Oahu Jumbo 68B c. 1935 (Kay) |  $1950  |

OAHU Jumbo c. 1935 |  $1950 |  An argument can be made that The OAHU Publishing  Co., Cleveland, Ohio, facilitated more acoustic guitars to be bought pre-WWII than any other company, and the company didn't even build guitars!  With its origins in Michigan, and later moving to Cleveland, OAHU Publishing was essentially a music publishing company, selling sheet music, guitars and accessories, with sales propelled by the immense popularity of Hawaiian music on the main land and prolific advertising.  The bulk of OAHU guitars were contracted to the Kay company in Chicago, and the large majority of the those instruments were 'student' or 'catalog' grade instruments featuring birch bodies and painted binding or other low-level appointments.  However, Oahu catalogs offered a number of quality, high-end flat tops through the thirties, with the 'jumbo' being the most sought by players today.  

The Oahu 'jumbo' evolved in essentially two phases, the first being 14 1/2" across at the lower bout, and the second, beginning in '36, measured 15 1/2" across the lower bout.  This example is of the earlier type, 14 1/2" across at the lower bout, with a 4 1/2" body depth, and for this reason it is often referred to as the 'Nick Lucas', since it shares that coveted guitars dimensions.  Scale length is 25 1/2".  The neck shape is a very soft 'V', and measures 1 11/16" across at the nut, and 2 5/16" at the saddle.  
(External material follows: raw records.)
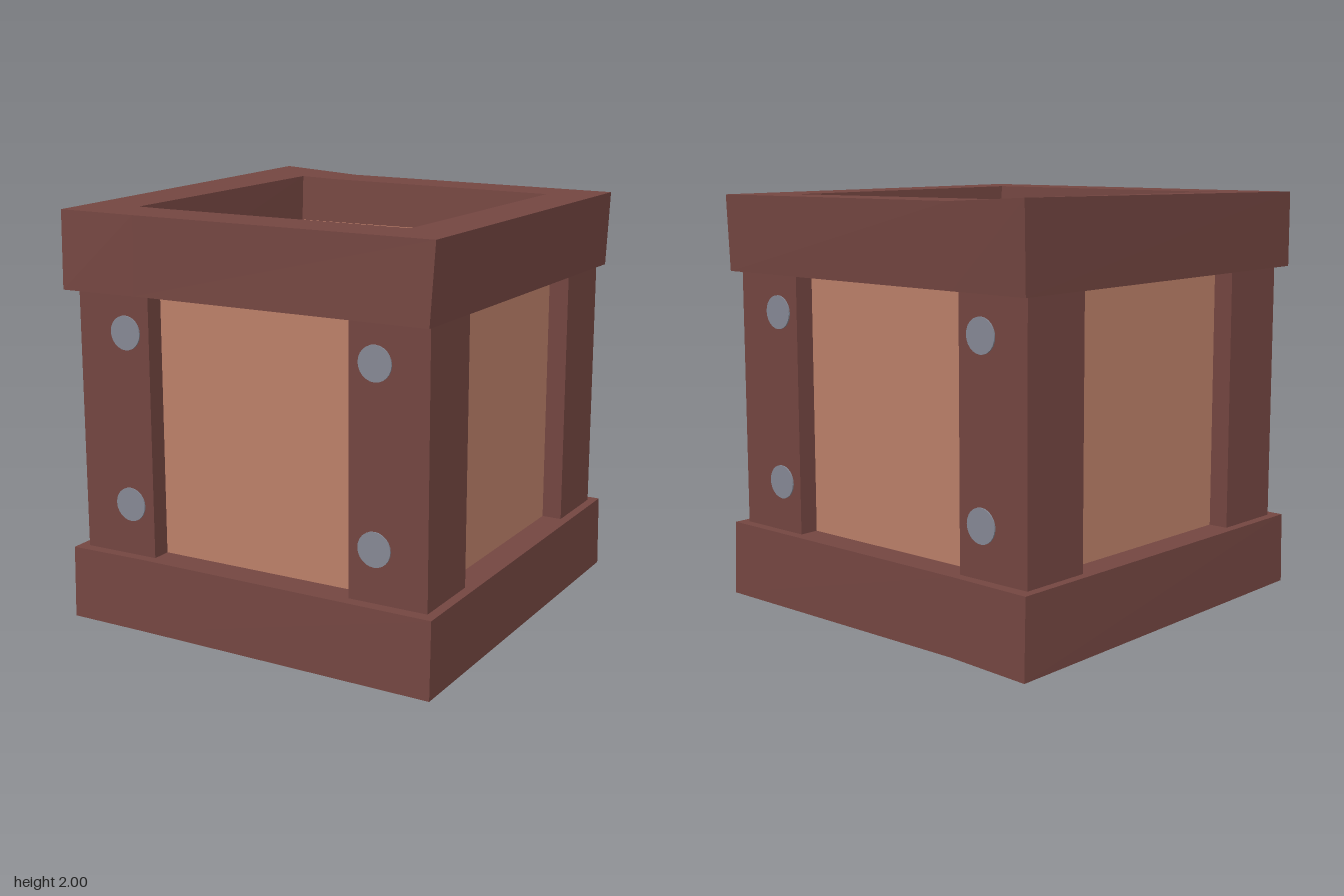
import * as THREE from 'three';

// Uneven square frame: each station is a four-point cross-section
// [x, z, y] in the order outer bottom, outer top, inner top, inner bottom.
function frameGeometry(stations) {
  const positions = [];
  const indices = [];
  const n = stations.length;
  for (const section of stations) {
    for (const [x, z, y] of section) positions.push(x, y, z);
  }
  for (let s = 0; s < n; s++) {
    const a = s * 4;
    const b = ((s + 1) % n) * 4;
    for (let k = 0; k < 4; k++) {
      const m = (k + 1) % 4;
      indices.push(a + k, b + k, b + m, a + k, b + m, a + m);
    }
  }
  const indexed = new THREE.BufferGeometry();
  indexed.setAttribute('position', new THREE.Float32BufferAttribute(positions, 3));
  indexed.setIndex(indices);
  const geometry = indexed.toNonIndexed();
  geometry.computeVertexNormals();
  return geometry;
}

export function createModel() {
  const group = new THREE.Group();
  const material = (name, color) => {
    const m = new THREE.MeshStandardMaterial({ color });
    m.name = name;
    return m;
  };
  const darkWood = material('darkWood', 0x744641);
  const lightWood = material('lightWood', 0xbc8069);
  const metal = material('metal', 0x868995);

  const add = (name, geometry, mat, x = 0, y = 0, z = 0) => {
    const mesh = new THREE.Mesh(geometry, mat);
    mesh.name = name;
    mesh.position.set(x, y, z);
    group.add(mesh);
    return mesh;
  };

  // Inner box whose sides show as recessed panels
  const boxBottom = 0.022;
  const boxTop = 1.75;
  add('innerBox', new THREE.BoxGeometry(1.61, boxTop - boxBottom, 1.64), lightWood,
    0, (boxTop + boxBottom) / 2, 0);

  // Corner posts, with two flat bolts on each front and back face
  const postGeometry = new THREE.BoxGeometry(0.385, 1.27, 0.365);
  const boltGeometry = new THREE.CylinderGeometry(0.08, 0.08, 0.008, 24).rotateX(Math.PI / 2);
  for (const sx of [-1, 1]) {
    for (const sz of [-1, 1]) {
      add('cornerPost', postGeometry, darkWood, sx * 0.71, 0.985, sz * 0.733);
      for (const y of [0.607, 1.42]) {
        add('bolt', boltGeometry, metal, sx * 0.645, y, sz * 0.918);
      }
    }
  }

  // Top frame, with a raised back left corner
  add('topFrame', frameGeometry([
    [[-0.935, 0.99, 1.605], [-0.95, 0.965, 1.968], [-0.705, 0.71, 1.968], [-0.69, 0.685, 1.605]],
    [[-0.55, 0.975, 1.605], [-0.55, 0.965, 1.966], [-0.55, 0.71, 1.966], [-0.55, 0.685, 1.605]],
    [[0.93, 0.985, 1.605], [0.945, 0.965, 1.962], [0.70, 0.71, 1.962], [0.69, 0.685, 1.605]],
    [[0.93, -0.965, 1.6], [0.945, -0.97, 1.962], [0.70, -0.73, 1.962], [0.69, -0.695, 1.605]],
    [[-0.52, -0.965, 1.6], [-0.52, -0.98, 1.974], [-0.52, -0.73, 1.974], [-0.52, -0.695, 1.605]],
    [[-0.935, -0.965, 1.6], [-0.95, -0.99, 2.0], [-0.70, -0.73, 1.98], [-0.69, -0.695, 1.605]],
  ]), darkWood);

  // Base frame, open underneath around the box floor
  add('baseFrame', frameGeometry([
    [[-0.95, 0.98, 0.018], [-0.95, 0.97, 0.362], [-0.7, 0.71, 0.362], [-0.69, 0.71, 0.012]],
    [[-0.55, 0.98, 0.016], [-0.55, 0.965, 0.364], [-0.55, 0.71, 0.364], [-0.55, 0.71, 0.012]],
    [[0.95, 0.985, 0.002], [0.95, 0.975, 0.362], [0.7, 0.71, 0.362], [0.69, 0.71, 0.012]],
    [[0.945, -0.98, 0.016], [0.945, -0.965, 0.37], [0.7, -0.71, 0.37], [0.69, -0.71, 0.012]],
    [[-0.52, -0.98, 0.014], [-0.52, -0.965, 0.37], [-0.52, -0.71, 0.37], [-0.52, -0.71, 0.012]],
    [[-0.95, -0.988, 0], [-0.945, -0.975, 0.37], [-0.7, -0.71, 0.37], [-0.69, -0.71, 0.012]],
  ]), darkWood);

  return group;
}
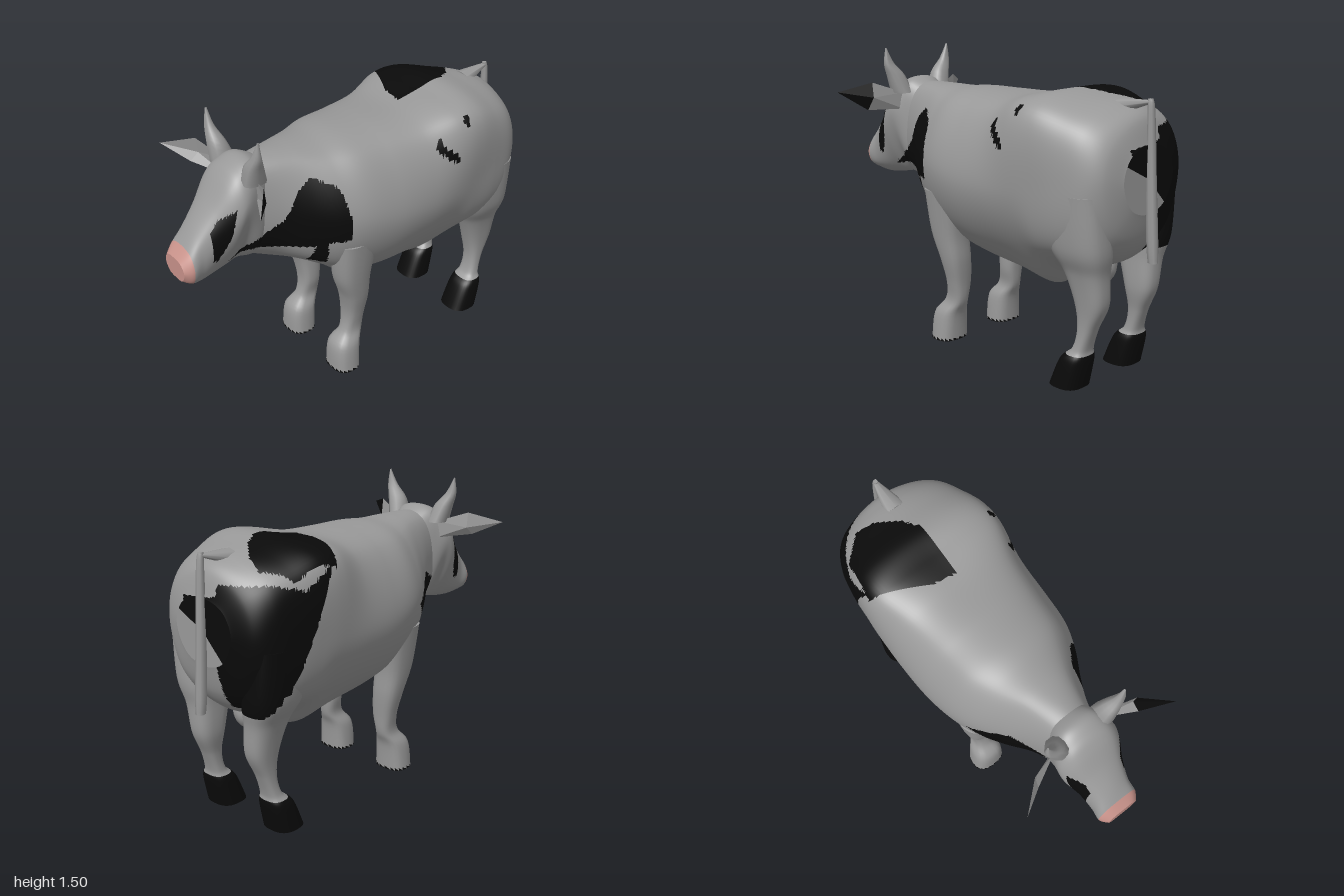
import * as THREE from 'three';

const paintOf = (name, color) => Object.assign(new THREE.MeshStandardMaterial({ color, side: THREE.DoubleSide }), { name });
const coat = paintOf('coat', 0x999999);
const patch = paintOf('black patch', 0x0a0a0a);
const materials = [coat, patch, paintOf('pink muzzle', 0xc8928a)];

// Patch outlines: side ones are (z, y), top ones (x, z), front and rear ones (x, y)
const neckPatch = [[.77, .84], [.6, .95], [.5, 1.02], [.43, 1.15], [.36, 1.21], [.25, 1.15], [.22, .98],
  [.22, .87], [.32, .87], [.3, .72], [.38, .74], [.37, .85], [.5, .86], [.62, .87]];
const eyePatch = [[.86, .9], [.86, 1.05], [.82, 1.11], [.74, 1.16], [.78, 1.0], [.83, .9]];
const flankMark = [[-.28, 1.2], [-.31, 1.25], [-.34, 1.2], [-.4, 1.15], [-.41, 1.11], [-.35, 1.14]];
const rumpPatch = [[-.49, 1.3], [-.55, 1.2], [-.62, 1.0], [-.72, .76], [-.86, .63], [-.97, .66],
  [-.97, 1.23], [-.8, 1.24], [-.66, 1.2]];
const rearPatch = [[-.22, 1.23], [-.05, 1.17], [.13, 1.15], [.12, 1.05], [-.03, 1.09], [-.12, .95]];
const backPatch = [[-.22, -.8], [-.13, -.77], [-.03, -.68], [.02, -.6], [.02, -.31], [-.1, -.33],
  [-.25, -.4], [-.38, -.47], [-.36, -.58], [-.34, -.7]];
const hipDot = [[.33, -.47], [.35, -.45], [.38, -.47], [.35, -.49]];
const chestPatch = [[-.34, .93], [-.22, 1.04], [-.13, .96], [-.15, .8], [-.2, .74], [-.26, .8]];

function inside(u, v, poly) {
  let hit = false;
  poly.forEach(([a, b], i) => {
    const [c, d] = poly[(i + poly.length - 1) % poly.length];
    if ((b > v) !== (d > v) && u < (c - a) * (v - b) / (d - b) + a) hit = !hit;
  });
  return hit;
}

// Each rule returns the material index for a point on that part
const bodyPaint = ({ x, y, z }) => Number(
  (x > 0 && (inside(z, y, neckPatch) || inside(z, y, flankMark))) ||
  (x < -.08 && inside(z, y, rumpPatch)) || (z < -.85 && inside(x, y, rearPatch)) ||
  (y > 1.2 && (inside(x, z, backPatch) || inside(x, z, hipDot))) || (z > .1 && inside(x, y, chestPatch)));
const headPaint = ({ x, y, z }) => (z > .957 && y > .81 ? 2
  : Number(inside(z, y, eyePatch) || (x > 0 && inside(z, y, neckPatch))));
const frontLegPaint = ({ y }) => Number(y < .008);
const rearLegPaint = ({ x, y, z }) => Number(y < .17 || (x < 0 && inside(z, y, rumpPatch)));
const plain = () => 0;

// Smoothly resample a table of section rows
function resample(rows, count) {
  const last = rows.length - 1;
  return Array.from({ length: count + 1 }, (_, k) => {
    const f = k / count * last;
    const i = Math.min(Math.floor(f), last - 1);
    const t = f - i;
    const [p, q, r, s] = [i - 1, i, i + 1, i + 2].map((n) => rows[Math.max(0, Math.min(last, n))]);
    return q.map((b, c) => {
      const cubic = 3 * (b - r[c]) + s[c] - p[c];
      const square = 2 * p[c] - 5 * b + 4 * r[c] - s[c];
      return b + .5 * t * (r[c] - p[c] + t * (square + t * cubic));
    });
  });
}

// Skin a list of rings, close both ends and sort the faces by colour
function loft(name, rings, paint) {
  const n = rings[0].length;
  const points = rings.flat();
  const faces = [];
  for (let a = 0; a < points.length - n; a++) {
    const b = a % n === n - 1 ? a + 1 - n : a + 1;
    faces.push([a, b, a + n], [b, b + n, a + n]);
  }
  for (const [ring, flip] of [[rings[0], true], [rings[rings.length - 1], false]]) {
    const start = points.length;
    const centre = new THREE.Vector3();
    ring.forEach((p) => centre.addScaledVector(p, 1 / n));
    points.push(...ring, centre);
    for (let j = 0; j < n; j++) {
      const a = start + j, b = start + (j + 1) % n;
      faces.push(flip ? [b, a, start + n] : [a, b, start + n]);
    }
  }
  const sorted = [[], [], []];
  for (const f of faces) {
    const mid = new THREE.Vector3();
    f.forEach((v) => mid.addScaledVector(points[v], 1 / 3));
    sorted[paint(mid)].push(...f);
  }
  const geometry = new THREE.BufferGeometry().setFromPoints(points);
  geometry.setIndex(sorted.flat());
  let offset = 0;
  sorted.forEach((list, m) => {
    if (list.length) geometry.addGroup(offset, list.length, m);
    offset += list.length;
  });
  geometry.computeVertexNormals();
  const mesh = new THREE.Mesh(geometry, materials);
  mesh.name = name;
  return mesh;
}

// Trunk rows: z, top y, edge y, edge x, mid y, mid x, low y, low x, bottom y
function trunk(name, rows, along, around, paint) {
  const rings = resample(rows, along).map(([z, top, ey, ex, my, mx, ly, lx, bottom]) => {
    const right = [[ex, ey], [mx, my], [lx, ly]];
    const left = right.map(([x, y]) => [-x, y]).reverse();
    const outline = [[0, top], ...right, [0, bottom], ...left].map(([x, y]) => new THREE.Vector3(x, y, z));
    const curve = new THREE.CatmullRomCurve3(outline, true);
    return Array.from({ length: around }, (_, j) => curve.getPoint(j / around));
  });
  return loft(name, rings, paint);
}

// Limb rows, from the top down: y, x from, x to, z from, z to
function limb(name, rows, side, along, around, paint) {
  const soft = (v) => Math.sign(v) * Math.pow(Math.abs(v), .75);
  const rings = resample(rows, along).map(([y, x0, x1, z0, z1]) => Array.from({ length: around }, (_, j) => {
    const a = j / around * Math.PI * 2;
    return new THREE.Vector3(side * (x0 + x1) / 2 + soft(Math.cos(a)) * (x1 - x0) / 2, y,
      (z0 + z1) / 2 + soft(Math.sin(a)) * (z1 - z0) / 2);
  }));
  return loft(name, rings, paint);
}

// Folded leaf: the half at the head and the pointed half
function ear(side) {
  const group = new THREE.Group();
  group.name = side > 0 ? 'leftEar' : 'rightEar';
  const low = side > 0 ? 1.17 : 1.2;
  const [rootTop, rootLow, top, fold, bottom, tip] = [[.13, 1.26, .62], [.13, 1.17, .62], [.29, 1.32, .68],
    [.29, 1.24, .67], [.3, low, .71], [.435, 1.27, .795]].map(([x, y, z]) => new THREE.Vector3(side * x, y, z));
  for (const [name, material, corners] of [
    ['earBase', coat, [rootTop, rootLow, fold, rootTop, fold, top, rootLow, bottom, fold]],
    ['earTip', side > 0 ? patch : coat, [top, fold, tip, fold, bottom, tip]],
  ]) {
    const geometry = new THREE.BufferGeometry().setFromPoints(corners);
    geometry.computeVertexNormals();
    const mesh = new THREE.Mesh(geometry, material);
    mesh.name = name;
    group.add(mesh);
  }
  return group;
}

export function createModel() {
  const cow = new THREE.Group();
  cow.name = 'cow';
  cow.add(trunk('body', [
    [.62, 1.31, 1.27, .08, 1.1, .12, .9, .1, .8], [.5, 1.32, 1.28, .1, 1.07, .17, .85, .14, .74],
    [.38, 1.32, 1.28, .13, 1.02, .24, .78, .2, .69], [.25, 1.32, 1.26, .19, .98, .32, .7, .24, .61],
    [.12, 1.33, 1.26, .24, .96, .37, .65, .26, .5], [-.05, 1.33, 1.26, .26, .93, .395, .62, .27, .46],
    [-.25, 1.33, 1.27, .29, .92, .4, .62, .27, .43], [-.43, 1.36, 1.31, .345, .93, .395, .64, .28, .4],
    [-.56, 1.385, 1.31, .35, .95, .385, .66, .3, .5], [-.7, 1.36, 1.27, .32, .98, .37, .68, .3, .55],
    [-.82, 1.33, 1.23, .28, 1.0, .34, .7, .27, .6], [-.9, 1.28, 1.18, .22, 1.02, .28, .77, .2, .7],
    [-.94, 1.16, 1.12, .13, 1.01, .18, .88, .12, .84],
  ], 160, 120, bodyPaint));
  cow.add(trunk('head', [
    [1.0, .93, .92, .06, .88, .085, .83, .06, .82], [.96, .98, .96, .08, .89, .113, .82, .09, .79],
    [.9, 1.06, 1.03, .08, .93, .11, .82, .085, .77], [.82, 1.16, 1.13, .09, 1.02, .13, .84, .08, .775],
    [.74, 1.27, 1.24, .11, 1.1, .165, .88, .09, .79], [.68, 1.32, 1.29, .11, 1.17, .168, .93, .1, .8],
    [.6, 1.34, 1.31, .1, 1.15, .14, .9, .11, .79], [.5, 1.29, 1.25, .07, 1.1, .1, .92, .08, .84],
  ], 80, 80, headPaint));

  for (const side of [1, -1]) {
    const label = side > 0 ? 'left' : 'right';
    cow.add(limb(label + 'FrontLeg', [
      [.82, .16, .34, .02, .26], [.6, .14, .31, .05, .24], [.45, .135, .285, .05, .19], [.32, .135, .255, .06, .17],
      [.22, .15, .245, .07, .19], [.14, .12, .28, .1, .25], [0, .11, .295, .11, .26],
    ], side, 36, 20, frontLegPaint));
    cow.add(limb(label + 'RearLeg', [
      [.95, .16, .36, -.88, -.5], [.7, .12, .33, -.89, -.58], [.57, .12, .28, -.87, -.65], [.42, .12, .25, -.86, -.7],
      [.3, .14, .24, -.81, -.72], [.2, .14, .25, -.78, -.7], [.14, .12, .28, -.78, -.64], [0, .11, .29, -.75, -.58],
    ], side, 72, 32, rearLegPaint));
    cow.add(limb(label + 'Horn', [
      [1.5, .213, .217, .645, .655], [1.42, .17, .225, .63, .67],
      [1.35, .11, .205, .6, .685], [1.26, .08, .18, .57, .69],
    ], side, 12, 10, plain));
    cow.add(ear(side));
  }

  // Tail root on the rump and the hanging tail
  const root = new THREE.Mesh(new THREE.CylinderGeometry(.012, .06, .17, 8), coat);
  root.name = 'tailRoot';
  root.position.set(0, 1.335, -.855);
  root.rotation.x = -Math.PI / 2 + .2;
  root.scale.z = .6;
  cow.add(root);
  cow.add(limb('tail', [
    [1.365, -.01, .01, -.945, -.92], [1.3, -.018, .018, -.955, -.925], [1.0, -.022, .022, -.975, -.93],
    [.72, -.025, .025, -.995, -.945], [.62, -.02, .02, -1, -.955],
  ], 1, 16, 8, plain));

  const udder = new THREE.Mesh(new THREE.SphereGeometry(.1, 16, 12), coat);
  udder.name = 'udder';
  udder.position.set(0, .54, -.65);
  cow.add(udder);
  return cow;
}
Both materials and construction are at a high level.  The X-braced top is spruce with a reddish-mahogany sunburst, adorned with an intricate gold decal.  The back and sides are a highly figured maple, likely ply, with both back and sides finished in a sunburst.  Both top and back are bound.  The neck is mahogany with what appears to be an ebony fingerboard, bound in white celluloid.  The headstock sports the gold 'OAHU' decal.  Tuners are the original Oahu patented 'Safe Ti-String Post' tuners, (note the slot across the top of the string post).  The rosewood pyramid bridge appears original.

This guitar began life as a square neck Hawaiian guitar, but was converted to Spanish a number of years ago.  The profile is a very soft 'V', and the workmanship is quite good.  It appears that a faux-tortoise pick guard was also added , which complements the top.  Two small screw holes remain where the original pg attached.  The frets appear to be later replacements, with no discernible wear.  No other repairs or alterations are evident; the guitar is solid.

With its large 'Nick Lucas' body, the guitar produces a powerful and rich sound.  These are great fingerpicking guitars for ragtime and blues, and great value when compared to other 'golden era' flat tops.

Comes with a newer hard case.

Be sure to check the sound clip!